Christopher Columbus, as mentioned in the previous post, had sailed in quest of a new route to India. When he landed in San Salvador, he naturally imagined that he had reached his goal. But in the years that followed it became clear that what Columbus had discovered was not India, but a new continent.
This New World was named America, after Amerigo Vespucci, the first explorer to publish his discoveries. The exploration of America would continue for many centuries. Even after the eastern coast had become well-known, discovery continued across the forests and prairies, over the Rocky Mountains, around the horn of South America, and through Hudson’s Bay in search of a Northwest Passage to India.
Today, we are focusing on the 1500’s—the first century of American exploration. Although Spain established a colony in Florida (1565), and Sir Walter Raleigh planted an unsuccessful settlement in North Carolina (1584), European immigration to America did not really flourish until the 1600’s. It is the explorers, not the settlers, who dominate this century.
Today’s featured hymn appeared 1561. It is believed to have been written by William Kethe. Published in a collection of Psalms, it became widely known as the “Old 100th,” in commemoration of the Psalm on which it was based.
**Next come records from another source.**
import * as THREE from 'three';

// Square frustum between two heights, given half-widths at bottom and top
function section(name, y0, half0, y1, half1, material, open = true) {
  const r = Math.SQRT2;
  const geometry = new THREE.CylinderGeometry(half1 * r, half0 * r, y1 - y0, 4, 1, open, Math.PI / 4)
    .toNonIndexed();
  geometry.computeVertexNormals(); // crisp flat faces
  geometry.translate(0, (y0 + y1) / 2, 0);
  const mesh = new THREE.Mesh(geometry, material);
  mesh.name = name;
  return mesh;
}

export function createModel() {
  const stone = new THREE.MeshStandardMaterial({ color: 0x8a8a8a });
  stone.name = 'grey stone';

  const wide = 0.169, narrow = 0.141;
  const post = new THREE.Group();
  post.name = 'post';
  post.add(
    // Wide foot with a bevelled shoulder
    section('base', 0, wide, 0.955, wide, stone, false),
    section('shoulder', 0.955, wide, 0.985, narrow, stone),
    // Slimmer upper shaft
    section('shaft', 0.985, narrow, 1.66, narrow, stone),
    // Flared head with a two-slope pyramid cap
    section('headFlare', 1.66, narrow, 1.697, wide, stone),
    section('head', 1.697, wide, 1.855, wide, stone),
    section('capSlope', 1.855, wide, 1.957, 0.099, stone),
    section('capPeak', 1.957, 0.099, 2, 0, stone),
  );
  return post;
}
All People That on Earth Do Dwell
All people that on earth do dwell,
Sing to the Lord with cheerful voice.
Him serve with fear, His praise forth tell;
Come ye before Him and rejoice.
The Lord, ye know, is God indeed;
Without our aid He did us make;
We are His folk, He doth us feed,
And for His sheep He doth us take.
O enter then His gates with praise;
Approach with joy His courts unto;
Praise, laud, and bless His name always,
For it is seemly so to do.
For why? the Lord our God is good;
His mercy is for ever sure;
His truth at all times firmly stood,
And shall from age to age endure.
To Father, Son and Holy Ghost,
The God whom Heaven and earth adore,
From men and from the angel host
Be praise and glory evermore.
If you know of any other hymns from this time period, I would be glad to hear from you in the comments below.
- A Sweet Singer – Book Review